James Gray (Two Lovers) remembers going to see Walter Murch talking about his groundbreaking sound and editing work on The Conversation. John Landis (An American Werewolf in London) remembers seeing the original King Kong, a "life-changing experience." Allison Anders (Gas Food Lodging) remembers seeing an obscure Bette Davis movie with a packed house. Rian Johnson (Brick) one time just simply walked in without even knowing what was playing (it turned out to be Fellini's And the Ship Sails On). Those four, plus six other directors, shared their feelings with the Los Angeles Times on the uncertain fate of the Los Angeles County Museum of Art, and especially its beloved Bing Theater.
But some of the others aren't in the mood for reminiscing. John Singleton (Boyz N the Hood) says, "seeing a film like How Green Was My Valley and Duel in the Sun on the wide screen is a whole other thing. If TV babies don't understand what cinema is then cinema will become TV. That's the travesty." And Bertrand Tavernier adds, "instead of conceding defeat, we have to mobilize ourselves. Let's bring in students and alert teachers. Culture has a price, it's true. Has someone already calculated how much the absence of culture will cost a country? How much does the death of curiosity cost?"

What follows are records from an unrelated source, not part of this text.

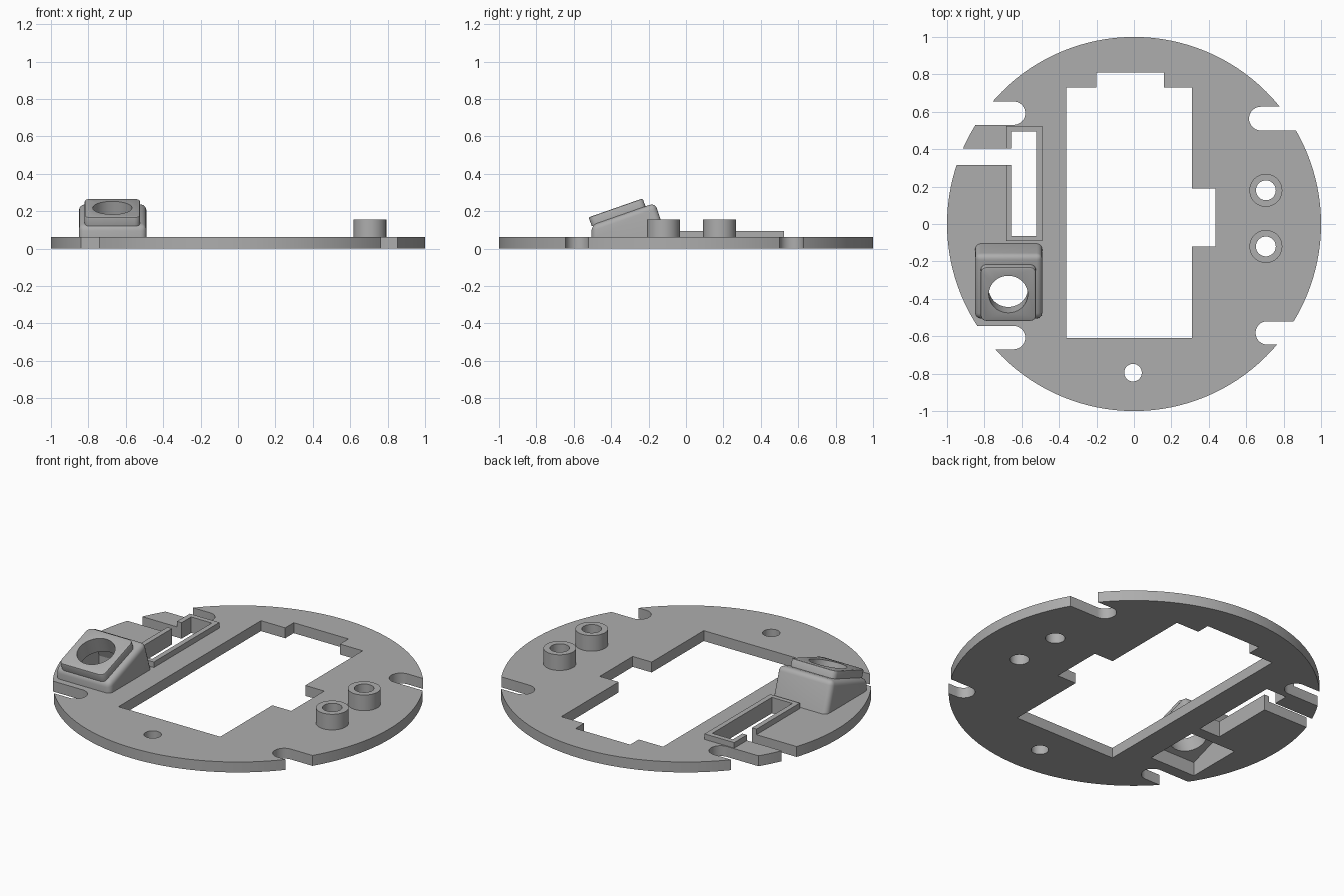
import bpy, bmesh
from math import sin, cos, pi, atan
from mathutils import Matrix, Vector

old = bpy.data.objects.get("Cube")
if old:
    bpy.data.objects.remove(old)

grey = bpy.data.materials.new("plain grey")
grey.use_nodes = True
grey.diffuse_color = (0.42, 0.42, 0.42, 1)
grey.node_tree.nodes["Principled BSDF"].inputs["Base Color"].default_value = (0.42, 0.42, 0.42, 1)

TOP = 0.062          # upper face of the plate
SLOPE = 0.35         # rise of the tilted housing roof
TILT = atan(SLOPE)


def prism(name, pts, lo, hi, axis="z"):
    """Extrude a 2D outline along z, or a (y, z) outline along x."""
    bm = bmesh.new()
    place = (lambda p: (p[0], p[1], lo)) if axis == "z" else (lambda p: (lo, p[0], p[1]))
    face = bm.faces.new([bm.verts.new(place(p)) for p in pts])
    out = bmesh.ops.extrude_face_region(bm, geom=[face])
    move = Vector((0, 0, hi - lo)) if axis == "z" else Vector((hi - lo, 0, 0))
    bmesh.ops.translate(bm, vec=move, verts=[v for v in out["geom"] if isinstance(v, bmesh.types.BMVert)])
    bmesh.ops.recalc_face_normals(bm, faces=bm.faces)
    mesh = bpy.data.meshes.new(name)
    bm.to_mesh(mesh)
    bm.free()
    mesh.materials.append(grey)
    obj = bpy.data.objects.new(name, mesh)
    bpy.context.collection.objects.link(obj)
    return obj


def rect(x0, x1, y0, y1):
    return [(x0, y0), (x1, y0), (x1, y1), (x0, y1)]


def circle(x, y, r, n=48):
    return [(x + r * cos(2 * pi * i / n), y + r * sin(2 * pi * i / n)) for i in range(n)]


def through(pts):
    return prism("cutter", pts, -0.1, 0.5)


def cut(obj, cutters):
    bpy.context.view_layer.objects.active = obj
    for c in cutters:
        mod = obj.modifiers.new("cut", "BOOLEAN")
        mod.operation = "DIFFERENCE"
        mod.solver = "EXACT"
        mod.object = c
        bpy.ops.object.modifier_apply(modifier=mod.name)


def discard(cutters):
    for c in cutters:
        bpy.data.objects.remove(c)


def round_edges(obj, keep, width, segments=4):
    bm = bmesh.new()
    bm.from_mesh(obj.data)
    edges = [e for e in bm.edges if keep(e)]
    bmesh.ops.bevel(bm, geom=edges, offset=width, segments=segments, profile=0.5, affect="EDGES")
    bm.to_mesh(obj.data)
    bm.free()


def edge_slot(end, side, y0, y1):
    """Round-ended slot running out through the rim."""
    r, mid = (y1 - y0) / 2, (y0 + y1) / 2
    arc = [(end + side * r * (1 - cos(a)), mid + r * sin(a))
           for a in [pi * (i / 16 - 0.5) for i in range(17)]]
    return through(arc + [(side * 1.2, y1), (side * 1.2, y0)])


# Cutters shared between parts
window = through([(-0.36, -0.61), (0.31, -0.61), (0.31, -0.12), (0.435, -0.12), (0.435, 0.19),
                  (0.31, 0.19), (0.31, 0.73), (0.16, 0.73), (0.16, 0.81), (-0.2, 0.81),
                  (-0.2, 0.73), (-0.36, 0.73)])
slots = [edge_slot(-0.58, -1, 0.53, 0.655), edge_slot(-0.58, -1, -0.67, -0.545),
         edge_slot(0.615, 1, 0.5, 0.627), edge_slot(0.65, 1, -0.645, -0.52)]
screw_hole = through(circle(-0.005, -0.795, 0.047))
opening = through(rect(-0.655, -0.52, -0.065, 0.495))
channel = through(rect(-1.2, -0.6, 0.315, 0.405))
posts = [(0.705, 0.18), (0.705, -0.12)]
post_bores = [through(circle(x, y, 0.053)) for x, y in posts]
cavity = prism("cutter", [(-0.475, -0.05), (-0.475, 0.082), (-0.18, 0.186), (-0.135, TOP),
                          (-0.135, -0.05)], -0.82, -0.52, "x")

# Round base plate with all its openings
plate = prism("base_plate", circle(0, 0, 1, 128), 0, TOP)
cut(plate, [window, screw_hole, opening, channel, cavity] + slots + post_bores)

# Two tubular standoffs
standoffs = []
for (x, y), bore in zip(posts, post_bores):
    post = prism("standoff", circle(x, y, 0.088), TOP, 0.155)
    cut(post, [bore])
    standoffs.append(post)

# Low rim around the side opening, broken by the channel
rim = prism("opening_rim", rect(-0.685, -0.49, -0.092, 0.525), TOP, 0.095)
cut(rim, [opening, channel])

# Wedge housing, hollow beneath
housing = prism("wedge_housing", [(-0.505, TOP), (-0.505, 0.125), (-0.165, 0.244), (-0.105, TOP)],
                -0.85, -0.49, "x")
round_edges(housing, lambda e: max(v.co.z for v in e.verts) > TOP + 0.01, 0.03)

# Tilted square cap on the housing
seat = Matrix.Translation((-0.672, -0.361, 0.125 + SLOPE * 0.144)) @ Matrix.Rotation(TILT, 4, "X")
cap = prism("tilted_cap", rect(-0.148, 0.148, -0.153, 0.153), -0.005, 0.045)
round_edges(cap, lambda e: abs(e.verts[0].co.z - e.verts[1].co.z) > 0.01, 0.03)
round_edges(cap, lambda e: min(v.co.z for v in e.verts) > 0.04, 0.008, 2)
lens_bore = prism("cutter", circle(0, 0, 0.105), -0.12, 0.12)
for part in (cap, lens_bore):
    part.data.transform(seat)
cut(housing, [cavity, lens_bore])
cut(cap, [lens_bore])

discard([window, screw_hole, opening, channel, cavity, lens_bore] + slots + post_bores)

# Smooth round walls, keep hard edges crisp
bpy.ops.object.select_all(action="DESELECT")
for part in [plate, rim, housing, cap] + standoffs:
    part.select_set(True)
bpy.context.view_layer.objects.active = plate
bpy.ops.object.shade_smooth_by_angle(angle=0.5)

The legendary Roger Corman, who is responsible for launching as many careers as the LACMA, simply had this to say: "LACMA is dedicated to showing art to the people. The only true art form of modern times is motion pictures. If they do not show the only modern art form, they are not showing art." Nuff said.